The recall list of Valsartan has widened since July 2018 when the US Food and Drug Administration (FDA) first announced that batches of the drug might be tainted with the cancer causing agent, a chemical called N-nitrosodiethylamine (NDEA). On 28 January, Aurobindo Pharma’s US arm, Aurobindo Pharma USA Inc., recalled nearly 4.95 lakh bottles of Valsartan from the US market, which was followed by a recall in the first week of January.
Ahmedabad-based Torrent Pharmaceuticals recalled two lots of same drug with the brand name Losartan in December. In January, it recalled six more lots of the same drug after unacceptable amounts of NDEA were found in the product. NDEA has been classified as a probable human carcinogen.
In December, Torrent Pharmaceuticals had issued a voluntary recall of two lots of Losartan potassium tablets over similar concerns. In November, Mylan Pharmaceuticals had also issued a voluntary recall of some of its Valsartan products for the same reason.

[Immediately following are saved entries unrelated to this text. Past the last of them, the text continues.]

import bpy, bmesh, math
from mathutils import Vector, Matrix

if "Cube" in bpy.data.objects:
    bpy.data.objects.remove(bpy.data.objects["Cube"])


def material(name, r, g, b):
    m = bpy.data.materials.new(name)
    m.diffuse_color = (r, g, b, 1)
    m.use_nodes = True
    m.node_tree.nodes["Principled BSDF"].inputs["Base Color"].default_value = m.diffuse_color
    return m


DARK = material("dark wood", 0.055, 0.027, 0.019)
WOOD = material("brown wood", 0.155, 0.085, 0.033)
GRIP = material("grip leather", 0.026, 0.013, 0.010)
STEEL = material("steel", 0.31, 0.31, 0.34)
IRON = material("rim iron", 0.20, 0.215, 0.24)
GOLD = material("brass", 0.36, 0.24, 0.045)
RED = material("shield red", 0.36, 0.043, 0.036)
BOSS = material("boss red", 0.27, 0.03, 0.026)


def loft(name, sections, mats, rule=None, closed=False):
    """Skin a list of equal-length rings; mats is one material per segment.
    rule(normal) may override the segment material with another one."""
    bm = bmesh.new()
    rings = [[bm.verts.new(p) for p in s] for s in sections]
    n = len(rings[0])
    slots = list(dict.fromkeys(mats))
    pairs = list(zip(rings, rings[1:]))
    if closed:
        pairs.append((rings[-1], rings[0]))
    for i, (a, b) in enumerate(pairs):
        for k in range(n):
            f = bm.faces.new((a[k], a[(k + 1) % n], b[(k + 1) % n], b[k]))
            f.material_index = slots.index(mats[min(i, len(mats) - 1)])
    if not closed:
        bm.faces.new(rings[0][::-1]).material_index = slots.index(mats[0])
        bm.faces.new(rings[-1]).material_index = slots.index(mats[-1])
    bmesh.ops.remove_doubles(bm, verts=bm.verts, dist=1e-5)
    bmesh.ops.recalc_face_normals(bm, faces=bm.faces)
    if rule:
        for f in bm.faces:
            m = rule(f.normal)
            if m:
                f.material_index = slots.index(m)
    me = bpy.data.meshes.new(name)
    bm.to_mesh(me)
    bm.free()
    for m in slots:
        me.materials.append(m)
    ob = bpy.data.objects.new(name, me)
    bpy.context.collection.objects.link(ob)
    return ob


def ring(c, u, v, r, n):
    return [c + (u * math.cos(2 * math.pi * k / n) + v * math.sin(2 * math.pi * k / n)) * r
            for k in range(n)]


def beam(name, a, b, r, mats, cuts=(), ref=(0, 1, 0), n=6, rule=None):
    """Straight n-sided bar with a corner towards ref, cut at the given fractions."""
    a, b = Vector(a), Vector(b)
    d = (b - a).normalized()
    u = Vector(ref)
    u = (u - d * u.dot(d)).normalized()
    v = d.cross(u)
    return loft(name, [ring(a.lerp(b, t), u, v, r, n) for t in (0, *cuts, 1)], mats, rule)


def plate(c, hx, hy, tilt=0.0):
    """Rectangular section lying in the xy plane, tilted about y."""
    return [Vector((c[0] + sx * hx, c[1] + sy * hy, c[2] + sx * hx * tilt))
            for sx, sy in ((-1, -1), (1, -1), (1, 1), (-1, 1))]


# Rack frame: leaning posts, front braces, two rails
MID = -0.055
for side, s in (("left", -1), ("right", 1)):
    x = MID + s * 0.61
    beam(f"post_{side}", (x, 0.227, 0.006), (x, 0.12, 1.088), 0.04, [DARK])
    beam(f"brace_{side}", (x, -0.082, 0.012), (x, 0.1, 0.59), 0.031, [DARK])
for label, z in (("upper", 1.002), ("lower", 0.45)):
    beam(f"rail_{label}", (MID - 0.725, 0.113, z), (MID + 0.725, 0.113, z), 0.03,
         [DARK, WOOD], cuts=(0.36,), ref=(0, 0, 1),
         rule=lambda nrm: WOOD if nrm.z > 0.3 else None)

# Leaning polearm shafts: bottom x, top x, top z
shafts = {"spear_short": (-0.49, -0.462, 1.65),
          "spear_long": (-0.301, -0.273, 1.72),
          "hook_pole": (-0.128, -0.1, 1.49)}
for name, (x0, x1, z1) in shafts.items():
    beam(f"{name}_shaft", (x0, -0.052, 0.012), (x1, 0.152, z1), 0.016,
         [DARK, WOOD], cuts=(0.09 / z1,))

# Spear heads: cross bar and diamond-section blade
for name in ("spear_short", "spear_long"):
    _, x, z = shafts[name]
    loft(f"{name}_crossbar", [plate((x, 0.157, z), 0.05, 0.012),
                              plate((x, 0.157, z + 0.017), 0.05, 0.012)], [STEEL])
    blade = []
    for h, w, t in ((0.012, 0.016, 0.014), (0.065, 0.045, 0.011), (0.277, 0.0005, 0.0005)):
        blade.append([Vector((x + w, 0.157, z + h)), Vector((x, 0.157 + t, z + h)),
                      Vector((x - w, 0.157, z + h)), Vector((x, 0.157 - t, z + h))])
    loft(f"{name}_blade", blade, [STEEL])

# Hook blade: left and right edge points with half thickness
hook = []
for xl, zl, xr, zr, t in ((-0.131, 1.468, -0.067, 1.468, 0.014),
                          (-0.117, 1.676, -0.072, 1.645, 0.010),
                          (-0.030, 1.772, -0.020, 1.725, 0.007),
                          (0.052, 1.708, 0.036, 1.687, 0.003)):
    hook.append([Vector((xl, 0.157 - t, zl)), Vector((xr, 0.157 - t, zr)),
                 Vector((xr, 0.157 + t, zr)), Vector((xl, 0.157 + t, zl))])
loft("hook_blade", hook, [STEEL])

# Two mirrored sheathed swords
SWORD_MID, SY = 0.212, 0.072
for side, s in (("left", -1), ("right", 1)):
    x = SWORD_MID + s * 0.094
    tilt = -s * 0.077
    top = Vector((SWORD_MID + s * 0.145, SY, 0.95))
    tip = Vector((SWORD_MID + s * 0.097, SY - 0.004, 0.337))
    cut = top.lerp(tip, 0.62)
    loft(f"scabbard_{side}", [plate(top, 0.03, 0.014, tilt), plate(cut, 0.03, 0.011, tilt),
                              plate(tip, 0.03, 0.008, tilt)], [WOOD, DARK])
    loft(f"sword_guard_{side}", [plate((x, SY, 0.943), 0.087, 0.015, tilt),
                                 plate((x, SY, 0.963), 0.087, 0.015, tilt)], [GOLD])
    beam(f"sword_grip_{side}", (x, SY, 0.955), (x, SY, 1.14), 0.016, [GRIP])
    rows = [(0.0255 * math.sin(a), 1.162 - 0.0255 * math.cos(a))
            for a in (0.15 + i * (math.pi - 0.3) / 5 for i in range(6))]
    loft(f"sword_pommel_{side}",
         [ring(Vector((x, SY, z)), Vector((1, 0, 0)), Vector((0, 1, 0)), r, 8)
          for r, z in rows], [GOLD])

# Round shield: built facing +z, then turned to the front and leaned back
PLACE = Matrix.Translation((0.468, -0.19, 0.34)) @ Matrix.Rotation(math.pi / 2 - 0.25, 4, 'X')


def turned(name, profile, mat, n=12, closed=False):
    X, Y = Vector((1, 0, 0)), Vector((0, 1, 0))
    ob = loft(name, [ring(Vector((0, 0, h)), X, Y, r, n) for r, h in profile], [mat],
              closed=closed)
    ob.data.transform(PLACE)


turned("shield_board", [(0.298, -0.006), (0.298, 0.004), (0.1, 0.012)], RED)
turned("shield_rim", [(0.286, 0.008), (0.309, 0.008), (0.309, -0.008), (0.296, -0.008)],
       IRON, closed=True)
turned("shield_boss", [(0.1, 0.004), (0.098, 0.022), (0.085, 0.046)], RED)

The European Medicines Agency (EMA) has also issued an alert over the supplies of active ingredient of Valsartan produced by Zhejiang Huahai Pharmaceutical Company, based in eastern China and listed on the Shanghai stock exchange.
Amid the ongoing recalls and investigations into the impurities, chemists in India are already facing the heat. Popular blood pressure drug Valent by Lupin has been unavailable for the last two months, said Ajay Pal Gupta, adviser, Retailer and Distributor Chemists Association (RDCA). An email sent to Lupin did not elicit any response till press time.

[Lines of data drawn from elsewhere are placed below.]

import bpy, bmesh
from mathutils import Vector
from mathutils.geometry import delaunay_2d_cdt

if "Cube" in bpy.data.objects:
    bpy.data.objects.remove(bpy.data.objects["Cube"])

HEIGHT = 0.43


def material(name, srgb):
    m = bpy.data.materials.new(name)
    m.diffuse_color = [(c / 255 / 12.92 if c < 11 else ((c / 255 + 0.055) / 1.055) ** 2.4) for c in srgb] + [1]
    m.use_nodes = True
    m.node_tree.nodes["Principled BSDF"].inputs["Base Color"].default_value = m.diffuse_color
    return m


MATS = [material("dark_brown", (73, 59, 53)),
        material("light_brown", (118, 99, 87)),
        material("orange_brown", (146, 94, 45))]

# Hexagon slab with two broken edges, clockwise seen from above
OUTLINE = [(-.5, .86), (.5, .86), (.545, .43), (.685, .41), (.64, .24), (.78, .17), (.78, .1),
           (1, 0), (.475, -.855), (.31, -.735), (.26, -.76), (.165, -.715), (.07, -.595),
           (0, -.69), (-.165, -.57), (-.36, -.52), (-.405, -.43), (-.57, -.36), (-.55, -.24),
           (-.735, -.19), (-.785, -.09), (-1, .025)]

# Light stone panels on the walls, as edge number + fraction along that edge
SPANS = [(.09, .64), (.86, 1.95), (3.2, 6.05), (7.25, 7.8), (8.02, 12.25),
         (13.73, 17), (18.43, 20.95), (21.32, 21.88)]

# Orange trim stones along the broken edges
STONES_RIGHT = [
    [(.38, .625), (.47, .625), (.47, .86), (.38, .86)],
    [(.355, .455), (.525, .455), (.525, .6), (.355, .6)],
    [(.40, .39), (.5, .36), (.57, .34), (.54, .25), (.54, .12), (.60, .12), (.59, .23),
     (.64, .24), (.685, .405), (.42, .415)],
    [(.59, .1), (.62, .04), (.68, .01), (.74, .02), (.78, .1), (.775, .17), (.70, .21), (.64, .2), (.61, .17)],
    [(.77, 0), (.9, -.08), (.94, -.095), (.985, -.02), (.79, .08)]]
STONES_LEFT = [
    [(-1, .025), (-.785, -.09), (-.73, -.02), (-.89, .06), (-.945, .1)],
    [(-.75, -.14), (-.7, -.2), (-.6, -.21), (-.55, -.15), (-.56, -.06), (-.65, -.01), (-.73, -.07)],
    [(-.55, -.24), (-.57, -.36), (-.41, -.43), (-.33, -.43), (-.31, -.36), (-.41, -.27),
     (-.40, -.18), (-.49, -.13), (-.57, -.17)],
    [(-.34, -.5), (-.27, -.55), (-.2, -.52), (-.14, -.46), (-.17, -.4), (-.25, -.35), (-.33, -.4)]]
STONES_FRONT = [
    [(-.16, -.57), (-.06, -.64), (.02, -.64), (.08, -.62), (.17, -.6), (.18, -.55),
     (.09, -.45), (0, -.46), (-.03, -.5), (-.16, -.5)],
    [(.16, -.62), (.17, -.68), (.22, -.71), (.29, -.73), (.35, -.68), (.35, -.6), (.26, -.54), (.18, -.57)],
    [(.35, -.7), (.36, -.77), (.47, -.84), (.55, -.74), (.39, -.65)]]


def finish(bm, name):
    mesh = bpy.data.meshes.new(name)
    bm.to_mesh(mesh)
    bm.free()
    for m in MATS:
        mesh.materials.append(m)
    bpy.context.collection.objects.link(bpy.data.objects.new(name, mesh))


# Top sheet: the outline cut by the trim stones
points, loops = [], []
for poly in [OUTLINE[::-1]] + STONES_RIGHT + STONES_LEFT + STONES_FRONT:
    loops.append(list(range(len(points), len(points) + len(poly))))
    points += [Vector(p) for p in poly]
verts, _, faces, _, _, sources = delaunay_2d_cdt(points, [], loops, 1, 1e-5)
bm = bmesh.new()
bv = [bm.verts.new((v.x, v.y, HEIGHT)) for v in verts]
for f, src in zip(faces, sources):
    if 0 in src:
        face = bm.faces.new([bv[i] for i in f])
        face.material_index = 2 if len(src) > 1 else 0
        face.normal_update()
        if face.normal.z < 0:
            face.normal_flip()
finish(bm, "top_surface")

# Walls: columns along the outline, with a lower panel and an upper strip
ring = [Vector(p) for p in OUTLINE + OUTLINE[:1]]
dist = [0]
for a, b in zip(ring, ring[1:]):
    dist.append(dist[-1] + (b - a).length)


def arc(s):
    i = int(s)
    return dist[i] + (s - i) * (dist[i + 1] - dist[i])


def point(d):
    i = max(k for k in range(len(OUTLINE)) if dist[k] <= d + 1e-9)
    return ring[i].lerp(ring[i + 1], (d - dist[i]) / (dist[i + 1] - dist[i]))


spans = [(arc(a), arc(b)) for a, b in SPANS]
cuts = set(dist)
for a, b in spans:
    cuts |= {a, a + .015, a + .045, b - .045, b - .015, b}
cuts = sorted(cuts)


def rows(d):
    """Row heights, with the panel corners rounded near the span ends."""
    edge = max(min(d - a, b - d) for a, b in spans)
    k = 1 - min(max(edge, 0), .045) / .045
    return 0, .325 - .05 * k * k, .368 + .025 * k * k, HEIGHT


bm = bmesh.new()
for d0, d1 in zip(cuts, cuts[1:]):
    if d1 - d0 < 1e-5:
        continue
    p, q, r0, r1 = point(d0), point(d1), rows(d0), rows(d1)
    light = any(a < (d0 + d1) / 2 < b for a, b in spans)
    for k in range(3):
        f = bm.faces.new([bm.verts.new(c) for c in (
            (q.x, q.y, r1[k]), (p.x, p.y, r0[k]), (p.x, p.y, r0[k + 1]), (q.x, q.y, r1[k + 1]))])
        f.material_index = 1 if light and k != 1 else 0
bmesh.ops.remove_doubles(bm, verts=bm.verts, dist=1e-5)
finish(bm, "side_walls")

The Drug Controller General of India has directed Indian ports to keep a check on supplies of the drug imported from China before they enter the country. On Thursday, the drug regulatory authorities also asked its zonal office in Hyderabad to verify steps being taken by Aurobindo Pharma’s India office to make sure that the product is not sold in India, two people aware of the matter said. Aurobindo Pharma did not respond to an email sent on Tuesday.
So far, about 22 countries have recalled Valsartan. In August last year, the FDA found it containing NDMA (N-nitrosodimethylamine) in excess of acceptable levels from samples tested from Hetero Labs in India. “Test results from Hetero Labs show the amount of NDMA found in its valsartan API exceeds acceptable levels; although it is generally lower than the amount discovered in the API manufactured by Zhejiang," the FDA said.
Doctors in India said the product should be discontinued immediately. “Valsartan has been an important blood pressure drug. The contamination means we should immediately discontinue it and replace with safer alternatives," said Dr Anoop Misra, chairman, Fortis C-DOC.
“We are facing some shortage but fortunately there are safer alternatives available," said JPS Sawhney, cardiologist, Sir Ganga Ram hospital.
Novartis India said there was nothing for Indian patients to be concerned about. “The affected products are not marketed in India and hence (there’s) no impact in the country. Novartis initiated the recall of defined specific batches of Sandoz Valsartan and Sandoz Valsartan HCT Film coated tablets because of a confirmed impurity... both Sandoz Valsartan and Sandoz Valsartan HCT Film coated tablets are not marketed in India. All other Novartis products containing Valsartan use another API source with a different way of producing it, where in the relevant synthesis process this specific impurity is not formed," said a Novartis spokesperson.